As the Catskill Mountains continue to develop as an attraction for hikers, bikers, tubers and skiers, design-forward destinations crop up to accommodate all types of travelers. A highlight among the various outposts, the Shandaken Inn reopened this winter after an extensive renovation and restoration. The bones of the building date back to the 1920s, but the new interiors and expansion represent the region’s quaint style, reinforced by substantial luxury embellishments. No two of the 15 rooms look the same—though each places an emphasis on comfort. Common spaces pop with color and nostalgic references. An on-site gym services contemporary needs. And a seasonal pool, outdoor tables and a large fire-pit connect the thoughtful indoor energy to the 12 surrounding acres.
“From the moment you walk through the front door, the feel you get is that of a welcomed guest in a close friend’s home,” says owner Jay Jacobs, a resident of the Catskills and an overall attentive, thoughtful person. “The warmth of the wood-burning fireplace, the cozy living room, designed for comfort and easy conversation all lend itself to that at-home feeling. And, when shown to your room, each one uniquely designed and distinctly different from every other, the sense you get is that you actually are in the home of a close personal friend.”
Jacobs was familiar with the property long before owning it. “My wife and I stayed at the inn back in the early 1980s and loved the charm, warmth and coziness of the place,” he says. For a while, it had been the preeminent bed and breakfast in the area but it shuttered more than a decade ago, then transitioned into one family’s vacation compound. “As soon as it came back on the market,” he says, “I knew that it should reopen as an establishment serving the public and I had no doubt that we could bring it back to its former glory—and even better.”
The Shandaken Inn reflects changes in the picturesque Catskill region—notably a return of New Yorkers interested in outdoor activities by day and premium hospitality experiences by night. Jacobs recognizes this but sought to honor the past generations who passed through. Behind the inn’s tiny, timeless bar (with nearby Woodstock Brewing beers on tap), “The Clubhouse” restaurant draws its name from the once famous Rip Van Winkle Golf Course. The Shandaken Inn was once the clubhouse for the defunct course. Each of the guest rooms take their name from former Catskill resorts and summer camps. An old phonebooth, a remnant of an older iteration of the inn, has been restored and greets guests upon arrival.
Jacobs does not allow the Shandaken Inn’s design to live in the past, though. He hired interior designer Alise Yang of AY Designs to translate Catskill signatures to contemporary flourishes. Natural wood can be found in La Lune and Old Hickory furniture, as well as custom railings and end tables. Plaid fabrics, patterns and textured wallpapers from Phillip Jeffries all add dimension. Visitors will also find Frette linens and robes, MALIN+GOETZ bath products and serene design interventions.
Guests, if looking carefully, will also notice owl decor and sculptures placed throughout the property.

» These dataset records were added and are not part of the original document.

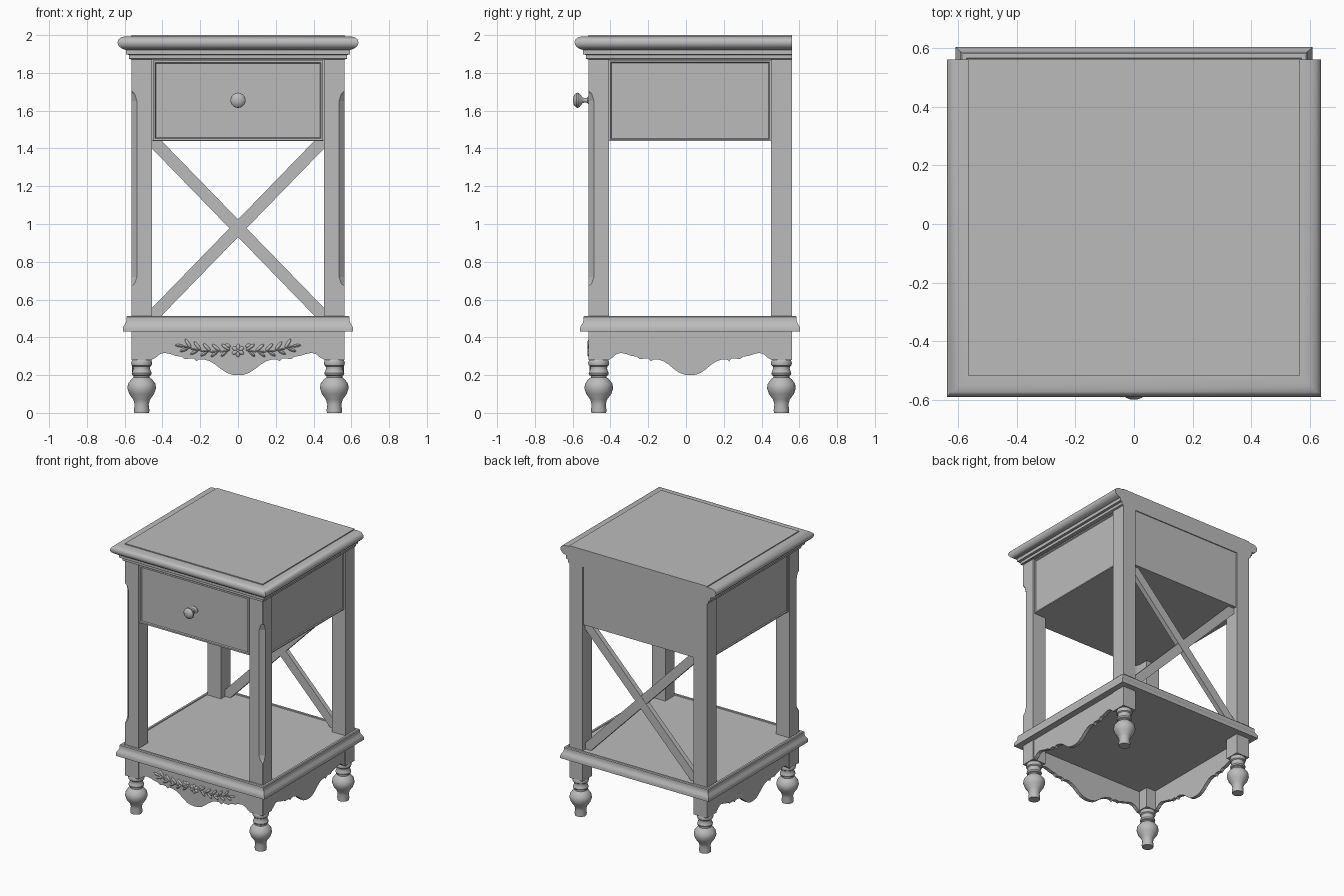
import bpy, bmesh, math
from mathutils import Matrix, Vector

if "Cube" in bpy.data.objects:
    bpy.data.objects.remove(bpy.data.objects["Cube"])

# One painted finish
paint = bpy.data.materials.new("grey paint")
paint.use_nodes = True
GREY = (0.5, 0.5, 0.5, 1)
paint.diffuse_color = GREY
paint.node_tree.nodes["Principled BSDF"].inputs["Base Color"].default_value = GREY

# Main body limits
HX, YF, YB = 0.565, -0.517, 0.56
LEG = 0.11
MID = (YF + YB) / 2


def finish(name, bm, smooth=False):
    bmesh.ops.recalc_face_normals(bm, faces=bm.faces)
    mesh = bpy.data.meshes.new(name)
    bm.to_mesh(mesh)
    bm.free()
    mesh.materials.append(paint)
    ob = bpy.data.objects.new(name, mesh)
    bpy.context.collection.objects.link(ob)
    if smooth:
        bpy.ops.object.select_all(action="DESELECT")
        ob.select_set(True)
        bpy.context.view_layer.objects.active = ob
        bpy.ops.object.shade_smooth_by_angle(angle=math.radians(35))
    return ob


def loft(name, rings, smooth=False):
    """Skin a stack of equal closed rings and cap both ends."""
    bm = bmesh.new()
    loops = [[bm.verts.new(p) for p in ring] for ring in rings]
    n = len(loops[0])
    for a, b in zip(loops, loops[1:]):
        for i in range(n):
            j = (i + 1) % n
            bm.faces.new((a[i], a[j], b[j], b[i]))
    bm.faces.new(loops[0])
    bm.faces.new(loops[-1])
    return finish(name, bm, smooth)


def box(name, x0, x1, y0, y1, z0, z1):
    return loft(name, [[(x0, y0, z), (x1, y0, z), (x1, y1, z), (x0, y1, z)] for z in (z0, z1)])


def plate(name, outline, along, d0, d1):
    """Extrude a flat outline along the x or y axis."""
    put = (lambda u, v, d: (d, u, v)) if along == "x" else (lambda u, v, d: (u, d, v))
    return loft(name, [[put(u, v, d) for u, v in outline] for d in (d0, d1)])


def moulding(name, profile, back):
    """Sweep an (offset, height) profile round the body; back=0 keeps the rear flush."""
    rings = []
    for o, z in profile:
        x, y0, y1 = HX + o, YF - o, YB + o * back
        rings.append([(-x, y0, z), (x, y0, z), (x, y1, z), (-x, y1, z)])
    return loft(name, rings, True)


def lathe(name, profile, place, sides=32):
    rings = []
    for r, h in profile:
        angles = [2 * math.pi * i / sides for i in range(sides)]
        rings.append([place @ Vector((r * math.cos(a), r * math.sin(a), h)) for a in angles])
    return loft(name, rings, True)


def framed(name, ob_box, normal, width, depth):
    """Sink a field inside a narrow border on the face looking along normal."""
    ob = box(name, *ob_box)
    bm = bmesh.new()
    bm.from_mesh(ob.data)
    bm.faces.ensure_lookup_table()
    face = max(bm.faces, key=lambda f: f.normal.dot(Vector(normal)))
    bmesh.ops.inset_region(bm, faces=[face], thickness=width)
    bmesh.ops.inset_region(bm, faces=[face], thickness=0.006, depth=-depth)
    bm.to_mesh(ob.data)
    bm.free()


# Table top and shelf mouldings
moulding("table_top", [(0, 1.87), (0.012, 1.875), (0.012, 1.895), (0.028, 1.898), (0.028, 1.922),
                       (0.045, 1.926), (0.06, 1.936), (0.07, 1.948), (0.073, 1.962),
                       (0.068, 1.977), (0.055, 1.988), (0.035, 1.993), (0, 1.993), (0, 2)], 0)
moulding("lower_shelf", [(0.044, 0.43), (0.044, 0.45), (0.039, 0.462), (0.03, 0.475),
                         (0.026, 0.49), (0.026, 0.507), (0.021, 0.513), (0.006, 0.513),
                         (0.004, 0.507)], 1)

# Drawer case
box("drawer_case", -0.535, 0.535, -0.49, 0.553, 1.44, 1.89)
framed("drawer_front", (-0.45, 0.45, -0.515, -0.48, 1.442, 1.866), (0, -1, 0), 0.016, 0.008)
for s, side in ((-1, "right"), (1, "left")):
    xs = sorted((s * 0.5, s * 0.555))
    framed(side + "_case_panel", (*xs, YF + LEG, YB - LEG, 1.44, 1.865), (s, 0, 0), 0.012, 0.006)

# Knob
lathe("drawer_knob", [(0.026, 0), (0.026, 0.006), (0.014, 0.014), (0.011, 0.028), (0.016, 0.04),
                      (0.034, 0.054), (0.04, 0.064), (0.039, 0.073), (0.028, 0.084),
                      (0.012, 0.09)],
      Matrix.Translation((0, -0.508, 1.655)) @ Matrix.Rotation(math.pi / 2, 4, "X"))

# Posts, with a stopped chamfer on the outer front corners
CHAMFER = [(0.28, 0.0005), (0.67, 0.0005), (0.685, 0.018), (0.72, 0.03),
           (1.65, 0.03), (1.69, 0.018), (1.705, 0.0005), (1.89, 0.0005)]
FOOT = [(0.039, 0), (0.041, 0.015), (0.037, 0.045), (0.044, 0.07), (0.066, 0.1), (0.076, 0.13),
        (0.072, 0.155), (0.055, 0.178), (0.042, 0.188), (0.042, 0.196), (0.05, 0.2),
        (0.053, 0.21), (0.048, 0.222), (0.044, 0.235), (0.046, 0.246), (0.053, 0.252),
        (0.056, 0.264), (0.052, 0.276), (0.048, 0.285)]
for s, side in ((-1, "right"), (1, "left")):
    xi, xo = s * (HX - LEG), s * HX
    rings = []
    for z, c in CHAMFER:
        rings.append([(xi, YF, z), (xo - s * c, YF, z), (xo, YF + c, z),
                      (xo, YF + LEG, z), (xi, YF + LEG, z)])
    loft(side + "_front_post", rings)
    box(side + "_back_post", *sorted((xi, xo)), YB - LEG, YB, 0.28, 1.89)
    for y, end in ((YF + LEG / 2, "front"), (YB - LEG / 2, "back")):
        lathe(f"{side}_{end}_foot", FOOT, Matrix.Translation((s * 0.51, y, 0)))

# Scalloped aprons on the front and sides
WAVE = [(0, 0.2), (0.03, 0.202), (0.06, 0.212), (0.09, 0.232), (0.12, 0.256), (0.15, 0.274),
        (0.18, 0.283), (0.205, 0.284), (0.22, 0.273), (0.235, 0.288), (0.255, 0.288),
        (0.28, 0.284), (0.3, 0.298), (0.33, 0.302), (0.36, 0.312), (0.39, 0.318),
        (0.415, 0.31), (0.435, 0.293), (0.455, 0.282)]


def scallop(half, centre):
    k = half / WAVE[-1][0]
    edge = [(centre - u * k, v) for u, v in reversed(WAVE)]
    edge += [(centre + u * k, v) for u, v in WAVE[1:]]
    return edge + [(centre + half, 0.44), (centre - half, 0.44)]


plate("front_apron", scallop(HX - LEG, 0), "y", -0.512, -0.485)
for s, side in ((-1, "right"), (1, "left")):
    plate(side + "_apron", scallop((YB - YF) / 2 - LEG, MID), "x", s * 0.56, s * 0.533)

# Crossed braces at the back
for s, side in ((-1, "right"), (1, "left")):
    e, t, lo, hi = HX - LEG, 0.046, 0.51, 1.445
    bar = [(e, hi), (e - t, hi), (-e, lo + t), (-e, lo), (t - e, lo), (e, hi - t)]
    plate(side + "_back_brace", [(s * u, v) for u, v in bar], "y", 0.495, 0.53 + s * 0.001)

# Carved sprig: flower with leaf sprays on each side
bm = bmesh.new()


def petal(x, z, angle, length, width):
    place = (Matrix.Translation((x, -0.512, z)) @ Matrix.Rotation(-angle, 4, "Y")
             @ Matrix.Translation((length / 2, 0, 0))
             @ Matrix.Diagonal((length / 2, 0.01, width / 2, 1)))
    bmesh.ops.create_uvsphere(bm, u_segments=10, v_segments=6, radius=1, matrix=place)


for i in range(6):
    petal(0, 0.33, i * math.pi / 3 + 0.5, 0.036, 0.022)
petal(-0.01, 0.33, 0, 0.02, 0.02)
for s in (-1, 1):
    def leaf(x, z, angle, length, width):
        petal(s * x, z, angle if s > 0 else math.pi - angle, length, width)
    for i in range(5):
        x = 0.04 + i * 0.052
        z = 0.325 + 0.1 * (x - 0.12) ** 2 / 0.1
        slope = 2 * (x - 0.12)
        leaf(x, z, slope, 0.058, 0.008)
        leaf(x, z, slope + 0.75, 0.06, 0.018)
        leaf(x + 0.015, z, slope - 0.6, 0.048, 0.016)
    leaf(0.285, 0.352, 0.15, 0.05, 0.016)
    leaf(0.04, 0.35, 0.4, 0.03, 0.02)
finish("apron_carving", bm, True)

The reasoning is quite sincere. “They represent my biggest challenge in business: ‘who’ is going to take great care of the guests? Owls represent the great team that you need to make any venture a success,” Jacobs explains. He continues that in addition to the owls, “all of the art is local and was personally selected and, with a few exceptions, even personally hung.” Alongside Yang, Jacobs personally selected “the wall coverings, furniture, fabrics for every one of the guest rooms and public spaces.”
The comforts of the Shandaken Inn are not all design-related—and some are more palpable than others. One of the less tangible attributes happens to be Jacob’s nurturing background as a summer camp owner. He bought his first camp at the age of 24 and has acquired and supported many beloved destinations for youth in the decades since. “Developing what I would consider the ‘perfect’ country inn started with a focus on blending comfort, warmth, convenience and hospitality,” he says. “When you think about it, while the mission and structure may be different, whether you are caring for children or grown adults, the bottom line is that you are caring—and that’s what we seek to do well at the Shandaken Inn.”
Images by Kira Turnball, courtesy of the Shandaken Inn